Top of Extracted records

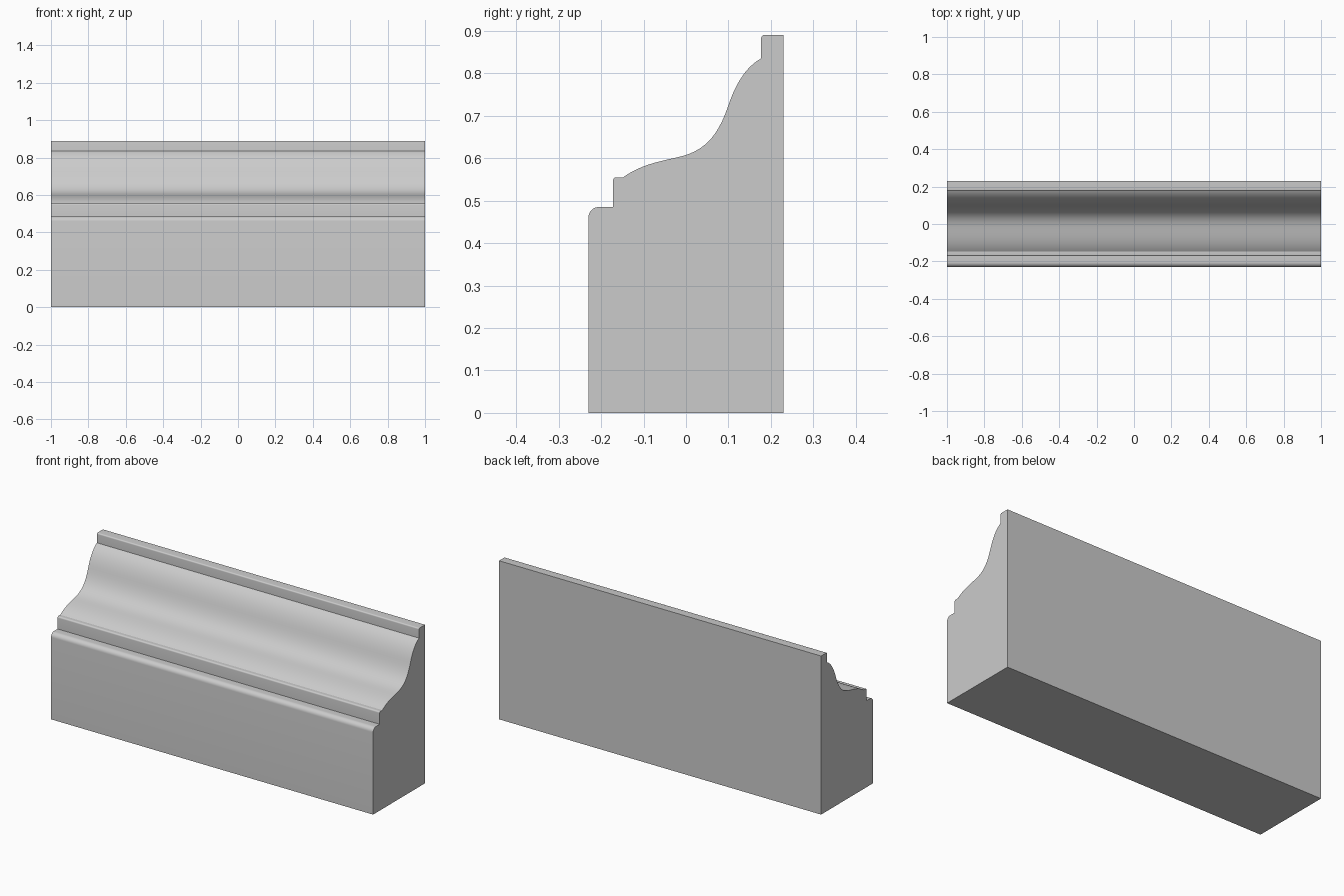
import bpy, bmesh, math
from mathutils import Vector
from mathutils.geometry import interpolate_bezier

if "Cube" in bpy.data.objects:
    bpy.data.objects.remove(bpy.data.objects["Cube"])


def bezier(a, b, c, d, n=14):
    pts = [Vector((p[0], p[1], 0)) for p in (a, b, c, d)]
    return [(p.x, p.y) for p in interpolate_bezier(*pts, n)][1:]


def round_corner(cy, cz, r, n=6):
    # quarter arc from facing front to facing up
    return [(cy - r * math.cos(i / n * math.pi / 2),
             cz + r * math.sin(i / n * math.pi / 2)) for i in range(n + 1)]


# moulding cross-section (y, z)
profile = [(0.23, 0.0), (-0.23, 0.0)]
profile += round_corner(-0.205, 0.46, 0.025, 8)      # plinth edge
profile += [(-0.172, 0.485)]
profile += round_corner(-0.164, 0.547, 0.008)        # lower step
profile += [(-0.148, 0.555)]
profile += bezier((-0.148, 0.555), (-0.11, 0.583), (-0.065, 0.592), (-0.03, 0.60))
profile += bezier((-0.03, 0.60), (0.03, 0.612), (0.07, 0.635), (0.10, 0.725))
profile += bezier((0.10, 0.725), (0.122, 0.79), (0.15, 0.82), (0.177, 0.835))
profile += round_corner(0.184, 0.883, 0.007)         # top fillet
profile += [(0.23, 0.89)]

# extrude the section along x
bm = bmesh.new()
end = bm.faces.new([bm.verts.new((-1, y, z)) for y, z in profile])
ext = bmesh.ops.extrude_face_region(bm, geom=[end], use_keep_orig=True)
verts = [v for v in ext["geom"] if isinstance(v, bmesh.types.BMVert)]
bmesh.ops.translate(bm, verts=verts, vec=(2, 0, 0))
bmesh.ops.recalc_face_normals(bm, faces=bm.faces[:])

mesh = bpy.data.meshes.new("base_moulding")
bm.to_mesh(mesh)
bm.free()
obj = bpy.data.objects.new("base_moulding", mesh)
bpy.context.collection.objects.link(obj)
bpy.context.view_layer.objects.active = obj
obj.select_set(True)
bpy.ops.object.shade_smooth_by_angle(angle=math.radians(30))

Bottom of Extracted records

§ Task item
The material should be duplicated word for word, with no images included.

§ Solved problem
import bpy, bmesh, math
from mathutils import Vector
from mathutils.geometry import interpolate_bezier

if "Cube" in bpy.data.objects:
    bpy.data.objects.remove(bpy.data.objects["Cube"])


def bezier(a, b, c, d, n=14):
    pts = [Vector((p[0], p[1], 0)) for p in (a, b, c, d)]
    return [(p.x, p.y) for p in interpolate_bezier(*pts, n)][1:]


def round_corner(cy, cz, r, n=6):
    # quarter arc from facing front to facing up
    return [(cy - r * math.cos(i / n * math.pi / 2),
             cz + r * math.sin(i / n * math.pi / 2)) for i in range(n + 1)]


# moulding cross-section (y, z)
profile = [(0.23, 0.0), (-0.23, 0.0)]
profile += round_corner(-0.205, 0.46, 0.025, 8)      # plinth edge
profile += [(-0.172, 0.485)]
profile += round_corner(-0.164, 0.547, 0.008)        # lower step
profile += [(-0.148, 0.555)]
profile += bezier((-0.148, 0.555), (-0.11, 0.583), (-0.065, 0.592), (-0.03, 0.60))
profile += bezier((-0.03, 0.60), (0.03, 0.612), (0.07, 0.635), (0.10, 0.725))
profile += bezier((0.10, 0.725), (0.122, 0.79), (0.15, 0.82), (0.177, 0.835))
profile += round_corner(0.184, 0.883, 0.007)         # top fillet
profile += [(0.23, 0.89)]

# extrude the section along x
bm = bmesh.new()
end = bm.faces.new([bm.verts.new((-1, y, z)) for y, z in profile])
ext = bmesh.ops.extrude_face_region(bm, geom=[end], use_keep_orig=True)
verts = [v for v in ext["geom"] if isinstance(v, bmesh.types.BMVert)]
bmesh.ops.translate(bm, verts=verts, vec=(2, 0, 0))
bmesh.ops.recalc_face_normals(bm, faces=bm.faces[:])

mesh = bpy.data.meshes.new("base_moulding")
bm.to_mesh(mesh)
bm.free()
obj = bpy.data.objects.new("base_moulding", mesh)
bpy.context.collection.objects.link(obj)
bpy.context.view_layer.objects.active = obj
obj.select_set(True)
bpy.ops.object.shade_smooth_by_angle(angle=math.radians(30))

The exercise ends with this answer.